*** Opening of Task input ***
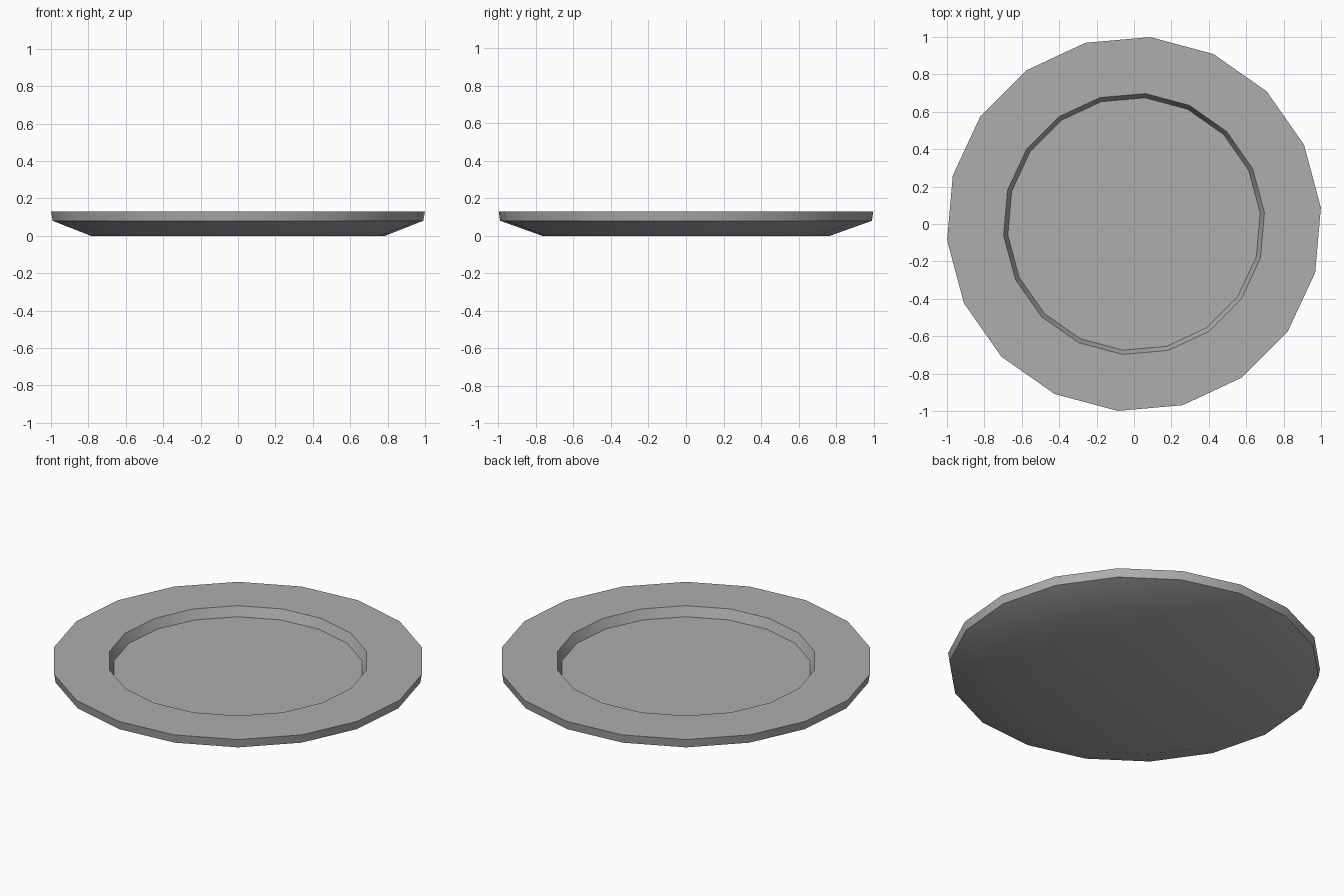
import bpy, bmesh, math

cube = bpy.data.objects.get("Cube")
if cube:
    bpy.data.objects.remove(cube, do_unlink=True)

SIDES = 18
OFFSET = math.radians(5)

grey = bpy.data.materials.new("plain grey")
grey.use_nodes = True
color = (0.42, 0.42, 0.42, 1)
grey.diffuse_color = color
grey.node_tree.nodes["Principled BSDF"].inputs["Base Color"].default_value = color

# Plate section from underside to well floor: (x radius, y radius, height)
profile = [
    (0.79, 0.77, 0.0),
    (0.995, 0.995, 0.08),
    (1.003, 1.003, 0.13),
    (0.70, 0.70, 0.13),
    (0.677, 0.677, 0.075),
]

bm = bmesh.new()
rings = []
for rx, ry, z in profile:
    angles = [OFFSET + math.tau * i / SIDES for i in range(SIDES)]
    rings.append([bm.verts.new((rx * math.cos(a), ry * math.sin(a), z)) for a in angles])

# Walls between neighbouring rings
for low, high in zip(rings, rings[1:]):
    for i in range(SIDES):
        j = (i + 1) % SIDES
        bm.faces.new((low[i], low[j], high[j], high[i]))

# Underside and well floor
bm.faces.new(list(reversed(rings[0])))
bm.faces.new(rings[-1])

mesh = bpy.data.meshes.new("plate")
bm.to_mesh(mesh)
bm.free()
mesh.materials.append(grey)
plate = bpy.data.objects.new("plate", mesh)
bpy.context.collection.objects.link(plate)

# Rounded walls with crisp rims
bpy.ops.object.select_all(action="DESELECT")
plate.select_set(True)
bpy.context.view_layer.objects.active = plate
bpy.ops.object.shade_smooth_by_angle(angle=math.radians(30))
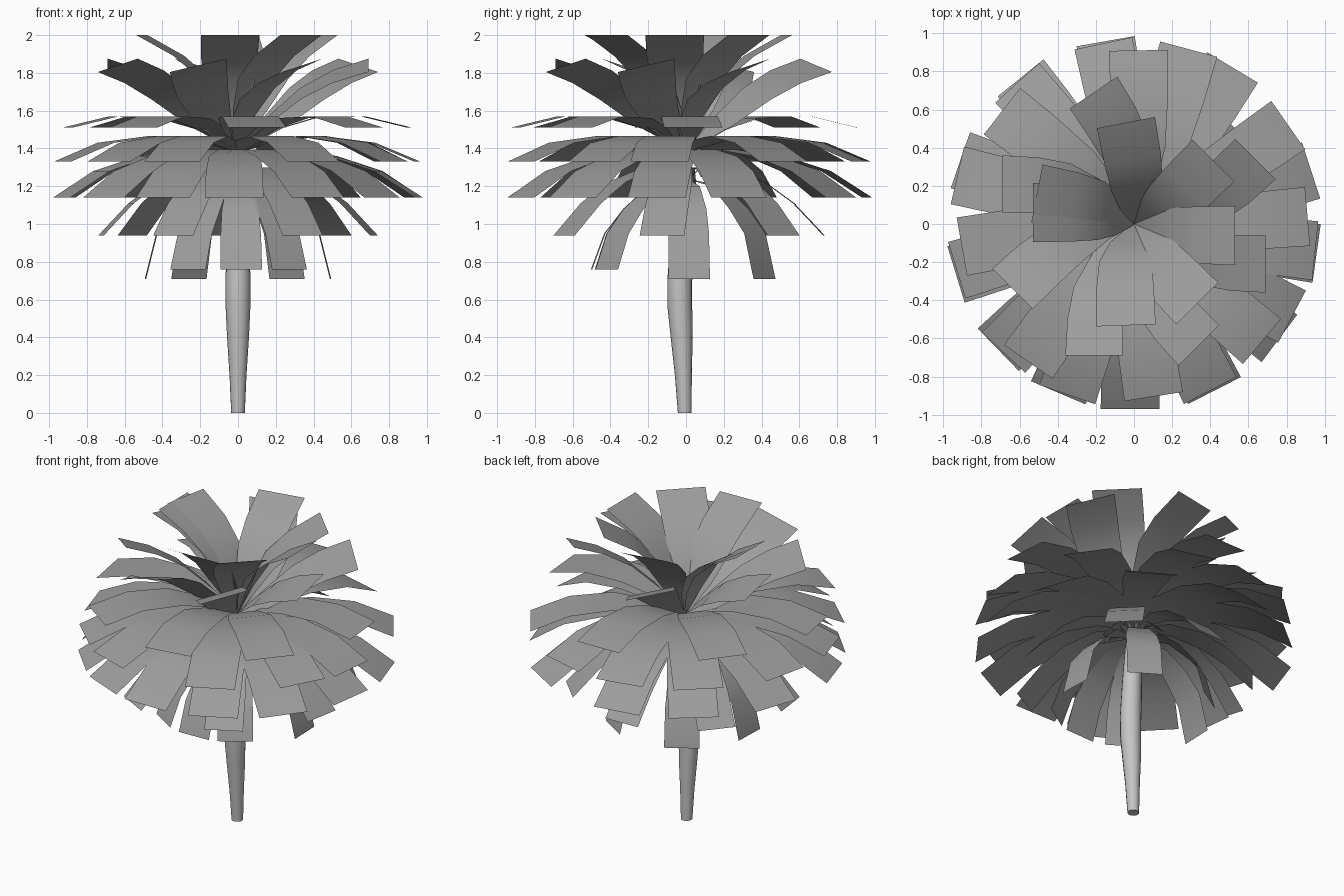
import bpy
import bmesh
import math
from mathutils import Vector

cube = bpy.data.objects.get("Cube")
if cube:
    bpy.data.objects.remove(cube)


def material(name, level):
    mat = bpy.data.materials.new(name)
    mat.use_nodes = True
    colour = (level, level, level, 1)
    mat.diffuse_color = colour
    mat.node_tree.nodes["Principled BSDF"].inputs["Base Color"].default_value = colour
    return mat


leaf_grey = material("leaf grey", 0.34)
trunk_grey = material("trunk light grey", 0.56)


def finish(name, bm, mat, angle):
    mesh = bpy.data.meshes.new(name)
    bm.to_mesh(mesh)
    bm.free()
    mesh.materials.append(mat)
    obj = bpy.data.objects.new(name, mesh)
    bpy.context.collection.objects.link(obj)
    bpy.ops.object.select_all(action='DESELECT')
    obj.select_set(True)
    bpy.context.view_layer.objects.active = obj
    bpy.ops.object.shade_smooth_by_angle(angle=math.radians(angle))


# Trunk: gently leaning round column, (height, radius, y offset)
def trunk(rings, sides=16):
    bm = bmesh.new()
    loops = []
    for z, r, y in rings:
        loops.append([bm.verts.new((r * math.cos(k * math.tau / sides),
                                    y + r * math.sin(k * math.tau / sides), z))
                      for k in range(sides)])
    for a, b in zip(loops, loops[1:]):
        for k in range(sides):
            j = (k + 1) % sides
            bm.faces.new((a[k], a[j], b[j], b[k]))
    bm.faces.new(loops[0][::-1])
    bm.faces.new(loops[-1])
    finish("trunk", bm, trunk_grey, 50)


# One tier of leaves: strips that fan out from the crown along a side profile,
# swept sideways by shift and tilted across by roll
def leaf_tier(name, profile, width, angles, shift=0.0, roll=0.0):
    bm = bmesh.new()
    shares = (0.05, 0.6, 0.88, 0.97, 1.0)
    for degrees in angles:
        a = math.radians(degrees)
        out = Vector((math.cos(a), math.sin(a), 0))
        side = Vector((-math.sin(a), math.cos(a), 0))
        previous = None
        for (r, z), share in zip(profile, shares):
            mid = out * r + side * (shift * share) + Vector((0, 0, z))
            half = side * (width / 2 * share) + Vector((0, 0, roll * share))
            pair = [bm.verts.new(mid - half), bm.verts.new(mid + half)]
            if previous:
                bm.faces.new((previous[0], pair[0], pair[1], previous[1]))
            previous = pair
    finish(name, bm, leaf_grey, 60)


trunk([(0, 0.036, -0.007), (0.2, 0.045, -0.014), (0.4, 0.058, -0.023),
       (0.55, 0.065, -0.032), (0.7, 0.066, -0.033), (0.95, 0.06, -0.02),
       (1.2, 0.05, -0.005), (1.3, 0.03, 0)])

leaf_tier("top_leaves",
          [(0, 1.4), (0.09, 1.6), (0.19, 1.77), (0.33, 1.89), (0.53, 2.0)],
          0.31, (101, 45, 0, -45, -88, 169, 180), -0.06)
leaf_tier("upper_leaves",
          [(0, 1.39), (0.15, 1.54), (0.33, 1.69), (0.5, 1.78), (0.69, 1.84)],
          0.3, (124, 45, 0, -45, -90, -135, 180), -0.21, 0.035)
leaf_tier("flat_leaves",
          [(0, 1.38), (0.2, 1.5), (0.4, 1.56), (0.66, 1.57), (0.91, 1.51)],
          0.31, (91, 142, 190, -125, -81, -40, 5), -0.04)
leaf_tier("middle_leaves",
          [(0, 1.38), (0.2, 1.44), (0.45, 1.465), (0.72, 1.43), (0.96, 1.33)],
          0.31, (75, 35, -6, -28, -63, -109, -133, -163, 167, 132, 102), -0.04)
leaf_tier("drooping_leaves",
          [(0, 1.36), (0.25, 1.395), (0.5, 1.36), (0.75, 1.28), (0.97, 1.14)],
          0.31, (100, 59, 18, -8, -37, -63, -90, -113, -136, -163, 161, 129), -0.02)
leaf_tier("lower_leaves",
          [(0, 1.3), (0.22, 1.3), (0.42, 1.22), (0.57, 1.11), (0.73, 0.94)],
          0.24, (-10, 45, 92, 140, 187, -118, -62))
# Lowest leaves hang a little further down at the back
leaf_tier("bottom_front_leaves",
          [(0, 1.24), (0.2, 1.2), (0.33, 1.08), (0.43, 0.95), (0.5, 0.76)],
          0.22, (-88, -122, -57))
leaf_tier("bottom_back_leaves",
          [(0, 1.24), (0.2, 1.2), (0.33, 1.08), (0.43, 0.95), (0.49, 0.71)],
          0.22, (2, 58, 122, 178))
# Short ragged fibres under the crown
leaf_tier("crown_fibres",
          [(0.03, 1.25), (0.08, 1.29), (0.12, 1.3), (0.16, 1.28), (0.19, 1.25)],
          0.04, range(0, 360, 30))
*** Close of Task input ***
What you will do ->
Check each line of the records above for "range", and copy those that have it.

Your response ->
    angles = [OFFSET + math.tau * i / SIDES for i in range(SIDES)]
    for i in range(SIDES):
                      for k in range(sides)])
        for k in range(sides):
          0.04, range(0, 360, 30))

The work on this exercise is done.